Yet Didorosi, who grew up in Harper Woods and Grosse Pointe Woods, held tight to his passions. “I wasn’t a good student in high school, but not for lack of ability, even though that’s what the counselors told me,” he admitted. “I was brainy.”
Being on the robotics team his junior and senior years was a highlight for the Grosse Pointe North High School student. “I was off and running with that,” he said. After graduation, he enrolled at Lawrence Technological University with the idea of getting a mechanical engineering degree.
“But that was about dragging myself through the rituals and putting myself in a safe job,” he said. He's not into “safety,” per se – unless it’s the safety of his Paper Street tenants.
“Becoming an engineer is becoming an employee, and I’m a terrible employee. I guess I stand as a symbol of what you can accomplish without a degree, and, yeah ...” he said then paused. “I know I could regret that later.”
At first, his parents were very against Paper Street, Didorosi explained. “They thought it was another zany idea, but I’m disposed to zany ideas,” he said. The idea grew on them, though, and now Didorosi’s parents are investors in the company.

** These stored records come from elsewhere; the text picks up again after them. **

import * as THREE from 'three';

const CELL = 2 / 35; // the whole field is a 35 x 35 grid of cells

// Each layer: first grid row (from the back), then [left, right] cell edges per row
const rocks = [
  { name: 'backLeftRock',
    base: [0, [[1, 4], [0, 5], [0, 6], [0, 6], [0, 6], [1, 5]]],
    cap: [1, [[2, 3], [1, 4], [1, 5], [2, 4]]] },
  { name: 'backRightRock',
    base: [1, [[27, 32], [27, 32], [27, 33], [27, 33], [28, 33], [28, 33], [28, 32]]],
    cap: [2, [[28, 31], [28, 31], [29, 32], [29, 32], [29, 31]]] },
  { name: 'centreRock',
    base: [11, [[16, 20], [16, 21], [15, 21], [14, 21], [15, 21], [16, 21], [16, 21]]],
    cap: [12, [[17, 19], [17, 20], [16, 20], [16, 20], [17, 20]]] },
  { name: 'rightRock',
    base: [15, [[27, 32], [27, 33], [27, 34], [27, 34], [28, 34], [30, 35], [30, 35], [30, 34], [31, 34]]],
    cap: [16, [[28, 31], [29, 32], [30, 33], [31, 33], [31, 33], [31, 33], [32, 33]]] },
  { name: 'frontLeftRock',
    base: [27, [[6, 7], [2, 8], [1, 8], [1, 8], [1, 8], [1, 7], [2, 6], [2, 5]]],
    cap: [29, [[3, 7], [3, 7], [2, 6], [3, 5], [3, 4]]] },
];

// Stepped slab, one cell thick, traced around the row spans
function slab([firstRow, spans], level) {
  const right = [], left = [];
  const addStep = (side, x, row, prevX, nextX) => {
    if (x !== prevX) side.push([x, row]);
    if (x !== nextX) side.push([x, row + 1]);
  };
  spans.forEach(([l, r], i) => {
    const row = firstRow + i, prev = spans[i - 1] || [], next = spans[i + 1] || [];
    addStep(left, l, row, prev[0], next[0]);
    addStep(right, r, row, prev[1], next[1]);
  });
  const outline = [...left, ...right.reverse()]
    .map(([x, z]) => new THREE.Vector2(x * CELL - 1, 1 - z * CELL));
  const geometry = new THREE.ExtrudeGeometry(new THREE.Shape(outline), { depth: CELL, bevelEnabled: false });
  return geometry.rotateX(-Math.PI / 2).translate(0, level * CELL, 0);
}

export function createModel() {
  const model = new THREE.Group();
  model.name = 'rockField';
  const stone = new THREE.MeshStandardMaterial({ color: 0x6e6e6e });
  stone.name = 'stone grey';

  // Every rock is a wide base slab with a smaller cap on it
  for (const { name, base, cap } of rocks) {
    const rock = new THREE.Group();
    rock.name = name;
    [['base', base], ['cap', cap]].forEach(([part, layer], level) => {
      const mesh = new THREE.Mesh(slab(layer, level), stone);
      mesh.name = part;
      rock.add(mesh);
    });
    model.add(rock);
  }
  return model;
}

Incubating New Concepts
Ideas for new ventures constantly rev in Didorosi’s mind. These days, he’s talking about starting a line of mobile food trucks.
“That concept is so scarce here,” he said, recalling the pleasures of smoked salmon, avocado and prosciutto sandwiches that he purchased from street vendors during the wee hours of the morning in New York. “With all of the cultures in this area, this type of thing could offer some really great food. Here in our cities, when someone’s hungry at those hours, it’s bar food or Wendy’s.”
Then he sat back in an old chair behind his circa 1970s salvaged desk picked up at a medical company that was closing. “I’m in to reusing stuff, and hey, this was free,” he laughed, hitting the top of the sturdy desk. "I'll class it up with stickers."
“You know … I wish I had big, wingback chairs and mahogany shelving and all that,” he said. “Hey, some day, right?